Just a small trip back to the early 90’s. As silly as it seems, not much has changed. Well, maybe the background music but definitely not the sentiment.
We live in a society that wants everything now. The faster, the better. We want things yesterday, not in ten minutes. This includes our food, our entertainment, and even our healing.
We want to be better now! We want to take a pill, have it all go away (whatever our IT is), and go on with our lives. Period.
Acupuncture and herbs don’t work that way. (Sorry to bust your bubbles.)
This is (unfortunately) a scenario that sometimes happens here at the clinic:
People come, wanting to try acupuncture. They are excited, it is something new; (or maybe they are nervous because it is something new.) They exclaim they have tried everything else and nothing has worked. Acupuncture is their last hope. They are hedging all of their bets on this.
And then it happens: three, five, seven treatments and their “issues” have not resolved yet. Or maybe there is change but other things are changing, not the issue they came for.
There is frustration, disappointment.
They ask “How long will this take? When can I stop coming?”
We encourage; we know it can be a long process.
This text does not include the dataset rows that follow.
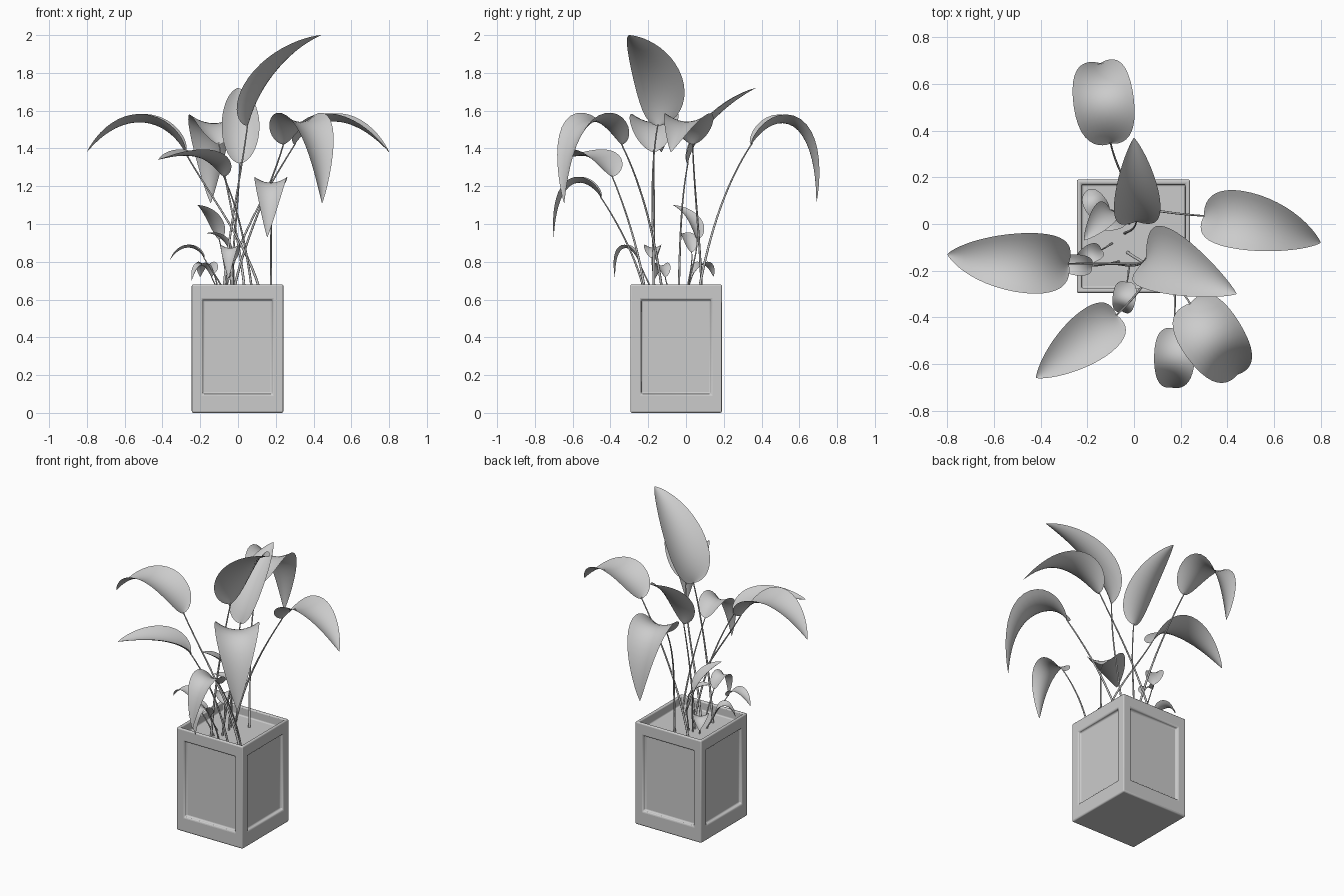
import bpy, bmesh, math
from mathutils import Vector

if "Cube" in bpy.data.objects:
    bpy.data.objects.remove(bpy.data.objects["Cube"])

Z = Vector((0, 0, 1))


def make_object(name, bm, angle=180):
    bmesh.ops.recalc_face_normals(bm, faces=bm.faces) if angle < 90 else None
    me = bpy.data.meshes.new(name)
    bm.to_mesh(me)
    bm.free()
    ob = bpy.data.objects.new(name, me)
    bpy.context.collection.objects.link(ob)
    for p in me.polygons:
        p.use_smooth = angle >= 90
    return ob


def bezier(p, t):
    s = 1 - t
    return p[0]*s**3 + p[1]*3*s*s*t + p[2]*3*s*t*t + p[3]*t**3


def slope(p, t):
    s = 1 - t
    return ((p[1]-p[0])*s*s + (p[2]-p[1])*2*s*t + (p[3]-p[2])*t*t).normalized()


def grid_faces(bm, rows, closed=False):
    n = len(rows[0])
    for a, b in zip(rows, rows[1:]):
        for i in range(n if closed else n - 1):
            j = (i + 1) % n
            bm.faces.new((a[i], a[j], b[j], b[i]))


def leaf(name, p, width, root, cup=0.36):
    p = [Vector(q) for q in p]
    h = p[3] - p[0]
    side = Vector((h.x, h.y, 0)).normalized().cross(Z)
    # blade: cupped surface along the midrib curve
    bm = bmesh.new()
    rows = []
    peak = 0.393**0.55 * 0.607**0.85
    for i in range(25):
        t = 0.5 - 0.5 * math.cos(math.pi * i / 24)
        half = max(width / 2 * t**0.55 * (1 - t)**0.85 / peak, 0.0006)
        c, nrm = bezier(p, t), side.cross(slope(p, t))
        rows.append([bm.verts.new(c + side*half*u + nrm*half*cup*u*u)
                     for u in [k / 5 for k in range(-5, 6)]])
    grid_faces(bm, rows)
    make_object(name + "_blade", bm)
    # stem: tapered tube from the soil to the blade
    root = Vector(root)
    d = p[0] - root
    L = d.length
    q = [root, root + (d*0.3 + Z*L*0.3)*0.6,
         p[0] - (p[1]-p[0]).normalized()*L*0.3, p[0] + (p[1]-p[0])*0.05]
    bm = bmesh.new()
    rows = []
    r0 = 0.004 + 0.012 * width
    for i in range(17):
        t = i / 16
        c, tan = bezier(q, t), slope(q, t)
        nrm = side.cross(tan).normalized()
        s2 = tan.cross(nrm)
        r = r0 * (1 - 0.5 * t)
        rows.append([bm.verts.new(c + (s2*math.cos(a) + nrm*math.sin(a))*r)
                     for a in [k * math.pi / 4 for k in range(8)]])
    grid_faces(bm, rows, True)
    make_object(name + "_stem", bm)


# planter: box with recessed side panels and a hollow top holding soil
bm = bmesh.new()
bmesh.ops.create_cube(bm, size=1)
for v in bm.verts:
    v.co = Vector((v.co.x*0.485 - 0.0025, v.co.y*0.485 - 0.0525, (v.co.z + 0.5)*0.68))
sides = [f for f in bm.faces if abs(f.normal.z) < 0.5]
top = [f for f in bm.faces if f.normal.z > 0.5]
bmesh.ops.inset_individual(bm, faces=sides, thickness=0.08)
for f in sides:
    for v in f.verts:
        v.co.z = 0.10 if v.co.z < 0.3 else 0.60
bmesh.ops.inset_individual(bm, faces=sides, thickness=0.004, depth=-0.02)
bmesh.ops.inset_individual(bm, faces=top, thickness=0.028)
bmesh.ops.inset_individual(bm, faces=top, thickness=0.001, depth=-0.06)
pot = make_object("planter", bm, 30)
bev = pot.modifiers.new("soft_edges", 'BEVEL')
bev.width, bev.segments, bev.limit_method = 0.008, 3, 'ANGLE'
bpy.context.view_layer.objects.active = pot
pot.select_set(True)
bpy.ops.object.shade_smooth_by_angle(angle=math.radians(35))

# large leaves: midrib control points, width, stem root
leaf("tall_leaf", [(.05, -.15, 1.52), (.07, -.12, 1.68), (.22, -.2, 1.9), (.44, -.30, 2.0)],
     .28, (-.08, -.17, .6))
leaf("left_leaf", [(-.28, -.17, 1.38), (-.38, -.17, 1.56), (-.6, -.17, 1.62), (-.8, -.13, 1.38)],
     .26, (.13, -.17, .6))
leaf("right_leaf", [(.3, .035, 1.42), (.4, .03, 1.58), (.6, .0, 1.60), (.8, -.08, 1.38)],
     .25, (-.08, .085, .6))
leaf("back_leaf", [(-.10, .345, 1.42), (-.13, .48, 1.62), (-.15, .69, 1.58), (-.145, .69, 1.11)],
     .26, (.04, .06, .6))
leaf("upright_leaf", [(.01, .01, 1.32), (.015, .04, 1.47), (.015, .2, 1.63), (.0, .37, 1.72)],
     .20, (-.04, -.04, .6))
leaf("front_left_leaf", [(-.075, -.39, 1.25), (-.13, -.44, 1.37), (-.28, -.55, 1.38), (-.42, -.66, 1.34)],
     .22, (.08, -.21, .6))
leaf("front_right_leaf", [(.24, -.34, 1.42), (.29, -.43, 1.60), (.43, -.63, 1.64), (.445, -.645, 1.11)],
     .27, (-.03, -.12, .6))
leaf("front_drooping_leaf", [(.175, -.45, 1.14), (.175, -.53, 1.26), (.175, -.68, 1.28), (.155, -.70, .93)],
     .175, (.175, -.21, .6))

# small young leaves
leaf("young_leaf_1", [(-.10, .06, .92), (-.12, .06, 1.0), (-.16, .0, 1.07), (-.215, -.07, 1.10)],
     .11, (-.05, .0, .6))
leaf("young_leaf_2", [(-.13, .04, .74), (-.16, .07, .80), (-.19, .12, .80), (-.2, .145, .72)],
     .10, (-.10, .0, .6))
leaf("young_leaf_3", [(-.18, -.18, .82), (-.22, -.18, .89), (-.3, -.17, .90), (-.36, -.16, .81)],
     .09, (-.06, -.16, .6))
leaf("young_leaf_4", [(-.14, -.11, .72), (-.17, -.12, .80), (-.22, -.14, .81), (-.245, -.17, .70)],
     .08, (-.09, -.08, .6))
leaf("young_leaf_5", [(-.03, -.25, .80), (-.04, -.29, .90), (-.05, -.38, .92), (-.05, -.375, .71)],
     .10, (-.02, -.17, .6))
leaf("young_leaf_6", [(-.04, .03, .85), (-.07, .02, .93), (-.12, .0, .95), (-.165, -.02, .95)],
     .08, (-.02, .0, .6))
They are disillusioned, don’t understand; they want it “now”.
They quit coming, they don’t show up for an appointment, they quit taking their herbs. They jump to another treatment strategy that is going to be “the one.” This time something will work, and fast. It is the best new thing.
You can’t blame them, we all want instant fixes. We live in a society that tells us this is justified, no matter what the topic. We don’t have staying power or follow-through when it gets hard because we are told we don’t need it.
People expect Oriental Medicine to work like Western medicine. And it doesn’t. Oriental Medicine is a whole body approach rather than isolating a symptom or an issue. While Western medicine narrows down, Oriental Medicine broadens. Neither are better or worse, they just work differently; you can’t apply the rules of one to the practice of the other.
It is important to have a clear idea of what to expect when deciding to begin a course of treatment. Rome was not built in a day and the issue you are seeking help for did not materialize over night.
This can be deceiving; it may look like a symptom suddenly broke out but what were the energetic factors and conditions that contributed to it being able to appear at all? How long were these present? How long has the qi been stagnant and not circulating? This is the place that Oriental Medicine attempts to address.
This means that results are gradual. Acute conditions may have relief in a couple of months; chronic conditions may take years. The process is gentle, energetic, and transformative; and not instant.
The process involves taking a look at what habits you have that contribute to the condition and changing them; which can mean lots of self-examination. It also means sticking through when it gets hard. As with any transformation, you have to stay long enough to see the magic; and there is always that dark moment where we are asked if we want to turn back or if we want to keep going.
The beautiful thing about Oriental Medicine is it focuses on body balancing; simultaneously you are affecting areas and issues you weren’t even working on. It is fun to see patients who come in for a session saying something that plagued them for years is suddenly gone, something they did not even think was worth mentioning in the intake; something the practitioner did not even know about.
For those who are patient and have staying power, amazing things can happen. You just have to hang in there, keep putting one foot in front of the other.
And the thing is, when you keep going, eventually does turn into now.